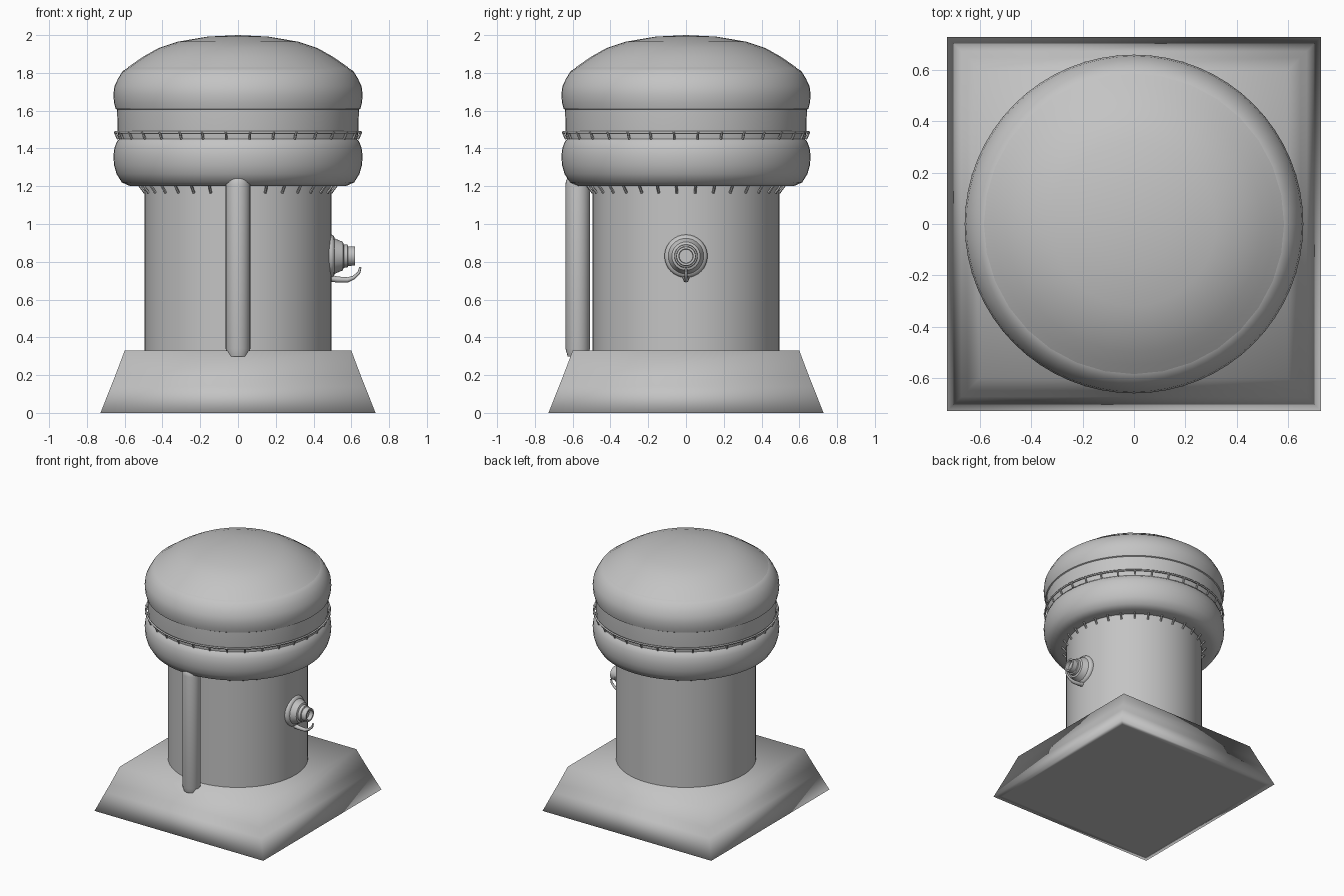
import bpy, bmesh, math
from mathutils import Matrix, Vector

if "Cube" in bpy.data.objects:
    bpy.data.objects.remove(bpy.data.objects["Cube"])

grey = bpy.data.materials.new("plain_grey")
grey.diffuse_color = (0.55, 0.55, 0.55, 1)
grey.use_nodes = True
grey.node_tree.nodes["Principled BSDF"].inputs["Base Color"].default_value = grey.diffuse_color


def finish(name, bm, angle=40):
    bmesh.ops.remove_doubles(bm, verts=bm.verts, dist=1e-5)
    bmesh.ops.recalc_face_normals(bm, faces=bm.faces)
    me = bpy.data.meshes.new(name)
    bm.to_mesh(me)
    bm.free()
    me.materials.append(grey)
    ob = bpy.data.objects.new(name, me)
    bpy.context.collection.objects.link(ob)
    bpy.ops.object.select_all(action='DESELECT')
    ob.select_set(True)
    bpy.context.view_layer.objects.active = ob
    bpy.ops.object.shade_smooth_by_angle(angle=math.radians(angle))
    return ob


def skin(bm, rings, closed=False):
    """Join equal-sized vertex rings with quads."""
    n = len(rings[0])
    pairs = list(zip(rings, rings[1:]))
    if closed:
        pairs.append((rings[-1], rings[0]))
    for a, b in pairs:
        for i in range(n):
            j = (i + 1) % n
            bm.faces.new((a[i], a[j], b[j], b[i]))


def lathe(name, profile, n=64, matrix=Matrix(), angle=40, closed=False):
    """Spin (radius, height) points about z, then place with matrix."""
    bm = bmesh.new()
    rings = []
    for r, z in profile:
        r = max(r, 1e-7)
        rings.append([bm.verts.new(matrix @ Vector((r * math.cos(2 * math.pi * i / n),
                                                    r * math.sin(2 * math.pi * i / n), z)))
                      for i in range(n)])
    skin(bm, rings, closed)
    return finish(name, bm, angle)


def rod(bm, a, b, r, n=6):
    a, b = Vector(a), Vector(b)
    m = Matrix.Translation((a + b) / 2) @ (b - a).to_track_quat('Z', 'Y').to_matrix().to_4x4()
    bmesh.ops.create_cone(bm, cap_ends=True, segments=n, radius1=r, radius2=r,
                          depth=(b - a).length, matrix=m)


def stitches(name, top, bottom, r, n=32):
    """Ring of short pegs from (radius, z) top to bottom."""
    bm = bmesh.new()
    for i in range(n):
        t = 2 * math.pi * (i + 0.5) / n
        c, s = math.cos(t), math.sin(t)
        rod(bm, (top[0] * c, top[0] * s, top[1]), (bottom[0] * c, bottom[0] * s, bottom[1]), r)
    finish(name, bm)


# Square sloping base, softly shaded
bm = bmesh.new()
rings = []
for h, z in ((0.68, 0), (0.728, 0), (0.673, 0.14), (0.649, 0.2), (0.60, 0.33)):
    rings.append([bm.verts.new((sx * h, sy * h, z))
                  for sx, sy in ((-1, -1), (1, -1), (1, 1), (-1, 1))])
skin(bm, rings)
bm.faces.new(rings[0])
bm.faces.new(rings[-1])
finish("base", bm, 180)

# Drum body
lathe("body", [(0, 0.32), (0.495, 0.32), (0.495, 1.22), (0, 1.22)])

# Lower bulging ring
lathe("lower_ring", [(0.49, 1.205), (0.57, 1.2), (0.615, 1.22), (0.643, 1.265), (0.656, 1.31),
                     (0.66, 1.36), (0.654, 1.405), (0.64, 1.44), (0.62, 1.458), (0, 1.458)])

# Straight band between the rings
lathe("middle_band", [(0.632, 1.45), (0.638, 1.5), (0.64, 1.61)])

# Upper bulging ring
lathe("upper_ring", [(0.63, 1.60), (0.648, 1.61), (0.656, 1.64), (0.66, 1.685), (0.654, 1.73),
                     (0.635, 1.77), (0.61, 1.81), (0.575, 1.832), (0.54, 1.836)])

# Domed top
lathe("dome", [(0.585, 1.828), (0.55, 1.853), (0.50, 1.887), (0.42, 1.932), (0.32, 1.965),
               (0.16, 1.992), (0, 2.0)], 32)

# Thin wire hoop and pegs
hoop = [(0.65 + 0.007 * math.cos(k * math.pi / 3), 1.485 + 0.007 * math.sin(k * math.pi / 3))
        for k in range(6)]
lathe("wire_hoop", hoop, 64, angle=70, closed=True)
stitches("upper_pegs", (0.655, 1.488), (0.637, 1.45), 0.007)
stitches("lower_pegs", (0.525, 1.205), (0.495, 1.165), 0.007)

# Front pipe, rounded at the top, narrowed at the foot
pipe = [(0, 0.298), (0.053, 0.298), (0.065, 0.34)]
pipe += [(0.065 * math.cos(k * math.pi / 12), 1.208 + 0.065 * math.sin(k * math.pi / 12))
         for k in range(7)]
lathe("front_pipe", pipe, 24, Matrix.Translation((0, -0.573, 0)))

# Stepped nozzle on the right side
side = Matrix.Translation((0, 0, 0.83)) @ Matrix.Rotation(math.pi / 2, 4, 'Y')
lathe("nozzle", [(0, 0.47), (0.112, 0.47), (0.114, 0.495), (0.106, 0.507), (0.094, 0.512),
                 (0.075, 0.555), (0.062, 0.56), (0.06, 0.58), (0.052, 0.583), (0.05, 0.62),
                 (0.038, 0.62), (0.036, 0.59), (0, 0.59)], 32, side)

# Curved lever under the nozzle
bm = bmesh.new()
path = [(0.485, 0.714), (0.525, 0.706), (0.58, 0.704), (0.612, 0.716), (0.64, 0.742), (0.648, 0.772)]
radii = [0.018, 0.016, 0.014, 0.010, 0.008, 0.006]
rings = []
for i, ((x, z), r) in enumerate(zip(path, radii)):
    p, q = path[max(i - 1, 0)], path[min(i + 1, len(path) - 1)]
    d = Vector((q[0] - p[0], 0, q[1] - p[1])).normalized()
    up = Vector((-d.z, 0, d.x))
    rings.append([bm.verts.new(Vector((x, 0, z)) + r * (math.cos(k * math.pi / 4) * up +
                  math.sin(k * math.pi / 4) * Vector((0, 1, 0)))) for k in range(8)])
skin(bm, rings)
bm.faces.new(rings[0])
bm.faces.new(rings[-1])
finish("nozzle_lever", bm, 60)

══════════

| Exercise objective |
Output nothing but the lines from the one containing "side = Matrix.Translation((0, 0, 0.83))" through the last line of the data, exactly as they stand.

| Solution to the exercise |
side = Matrix.Translation((0, 0, 0.83)) @ Matrix.Rotation(math.pi / 2, 4, 'Y')
lathe("nozzle", [(0, 0.47), (0.112, 0.47), (0.114, 0.495), (0.106, 0.507), (0.094, 0.512),
                 (0.075, 0.555), (0.062, 0.56), (0.06, 0.58), (0.052, 0.583), (0.05, 0.62),
                 (0.038, 0.62), (0.036, 0.59), (0, 0.59)], 32, side)

# Curved lever under the nozzle
bm = bmesh.new()
path = [(0.485, 0.714), (0.525, 0.706), (0.58, 0.704), (0.612, 0.716), (0.64, 0.742), (0.648, 0.772)]
radii = [0.018, 0.016, 0.014, 0.010, 0.008, 0.006]
rings = []
for i, ((x, z), r) in enumerate(zip(path, radii)):
    p, q = path[max(i - 1, 0)], path[min(i + 1, len(path) - 1)]
    d = Vector((q[0] - p[0], 0, q[1] - p[1])).normalized()
    up = Vector((-d.z, 0, d.x))
    rings.append([bm.verts.new(Vector((x, 0, z)) + r * (math.cos(k * math.pi / 4) * up +
                  math.sin(k * math.pi / 4) * Vector((0, 1, 0)))) for k in range(8)])
skin(bm, rings)
bm.faces.new(rings[0])
bm.faces.new(rings[-1])
finish("nozzle_lever", bm, 60)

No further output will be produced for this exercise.